Problem details:
Using the records below, quote only the span that opens with the line containing "return [...top, ...top.map(([u, v])" and closes with the line containing "const v = (u, y)", exactly and inclusively.

(Collected data)
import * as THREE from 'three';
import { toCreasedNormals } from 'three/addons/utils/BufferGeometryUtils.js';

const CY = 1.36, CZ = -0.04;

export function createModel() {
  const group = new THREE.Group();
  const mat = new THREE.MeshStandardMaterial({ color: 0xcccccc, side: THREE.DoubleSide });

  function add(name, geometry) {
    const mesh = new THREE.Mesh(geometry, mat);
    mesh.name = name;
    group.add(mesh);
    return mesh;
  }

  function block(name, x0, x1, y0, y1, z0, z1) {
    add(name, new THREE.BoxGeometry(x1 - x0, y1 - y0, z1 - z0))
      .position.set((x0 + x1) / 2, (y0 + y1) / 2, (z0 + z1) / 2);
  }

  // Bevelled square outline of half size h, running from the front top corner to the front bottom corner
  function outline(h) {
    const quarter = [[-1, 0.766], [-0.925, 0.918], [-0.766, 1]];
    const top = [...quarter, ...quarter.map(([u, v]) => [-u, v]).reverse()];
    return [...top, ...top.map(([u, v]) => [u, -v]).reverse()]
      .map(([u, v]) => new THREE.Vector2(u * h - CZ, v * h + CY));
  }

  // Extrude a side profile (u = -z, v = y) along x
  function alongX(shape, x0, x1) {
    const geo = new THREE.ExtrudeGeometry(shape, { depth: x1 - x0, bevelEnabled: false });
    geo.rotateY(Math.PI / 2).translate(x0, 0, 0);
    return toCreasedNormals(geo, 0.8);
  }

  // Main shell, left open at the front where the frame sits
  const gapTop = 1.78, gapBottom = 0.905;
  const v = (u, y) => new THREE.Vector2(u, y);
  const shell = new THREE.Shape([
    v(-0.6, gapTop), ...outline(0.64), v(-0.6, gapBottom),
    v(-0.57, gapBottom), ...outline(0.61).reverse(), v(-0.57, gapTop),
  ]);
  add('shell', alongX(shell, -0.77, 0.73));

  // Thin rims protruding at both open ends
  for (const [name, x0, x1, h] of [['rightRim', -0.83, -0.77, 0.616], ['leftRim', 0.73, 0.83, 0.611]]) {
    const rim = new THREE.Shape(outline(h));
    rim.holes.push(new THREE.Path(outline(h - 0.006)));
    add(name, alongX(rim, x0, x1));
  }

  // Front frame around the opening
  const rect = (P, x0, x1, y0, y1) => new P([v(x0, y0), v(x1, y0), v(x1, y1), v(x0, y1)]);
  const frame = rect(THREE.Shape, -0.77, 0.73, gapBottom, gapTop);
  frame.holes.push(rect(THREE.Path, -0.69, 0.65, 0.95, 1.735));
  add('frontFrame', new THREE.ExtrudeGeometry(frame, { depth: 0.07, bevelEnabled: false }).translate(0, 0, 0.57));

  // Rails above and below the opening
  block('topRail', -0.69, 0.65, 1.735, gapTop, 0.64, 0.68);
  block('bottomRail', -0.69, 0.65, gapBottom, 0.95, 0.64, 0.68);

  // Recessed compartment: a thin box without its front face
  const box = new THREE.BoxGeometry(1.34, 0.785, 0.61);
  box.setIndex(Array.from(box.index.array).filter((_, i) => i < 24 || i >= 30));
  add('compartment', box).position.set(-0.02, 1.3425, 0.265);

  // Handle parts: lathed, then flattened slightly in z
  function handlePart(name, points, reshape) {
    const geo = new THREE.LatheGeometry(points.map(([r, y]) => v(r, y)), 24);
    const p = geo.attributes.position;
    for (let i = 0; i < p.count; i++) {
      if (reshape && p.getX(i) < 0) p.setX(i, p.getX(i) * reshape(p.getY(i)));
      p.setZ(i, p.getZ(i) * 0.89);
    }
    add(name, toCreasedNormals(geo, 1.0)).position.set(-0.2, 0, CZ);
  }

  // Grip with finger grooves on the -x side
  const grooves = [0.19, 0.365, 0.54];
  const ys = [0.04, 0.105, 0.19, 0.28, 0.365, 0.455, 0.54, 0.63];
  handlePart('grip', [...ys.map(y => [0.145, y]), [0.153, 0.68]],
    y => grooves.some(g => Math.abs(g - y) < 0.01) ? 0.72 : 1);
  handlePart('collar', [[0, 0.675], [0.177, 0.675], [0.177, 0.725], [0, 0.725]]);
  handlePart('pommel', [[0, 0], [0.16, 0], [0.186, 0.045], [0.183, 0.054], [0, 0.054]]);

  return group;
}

Output:
    return [...top, ...top.map(([u, v]) => [u, -v]).reverse()]
      .map(([u, v]) => new THREE.Vector2(u * h - CZ, v * h + CY));
  }

  // Extrude a side profile (u = -z, v = y) along x
  function alongX(shape, x0, x1) {
    const geo = new THREE.ExtrudeGeometry(shape, { depth: x1 - x0, bevelEnabled: false });
    geo.rotateY(Math.PI / 2).translate(x0, 0, 0);
    return toCreasedNormals(geo, 0.8);
  }

  // Main shell, left open at the front where the frame sits
  const gapTop = 1.78, gapBottom = 0.905;
  const v = (u, y) => new THREE.Vector2(u, y);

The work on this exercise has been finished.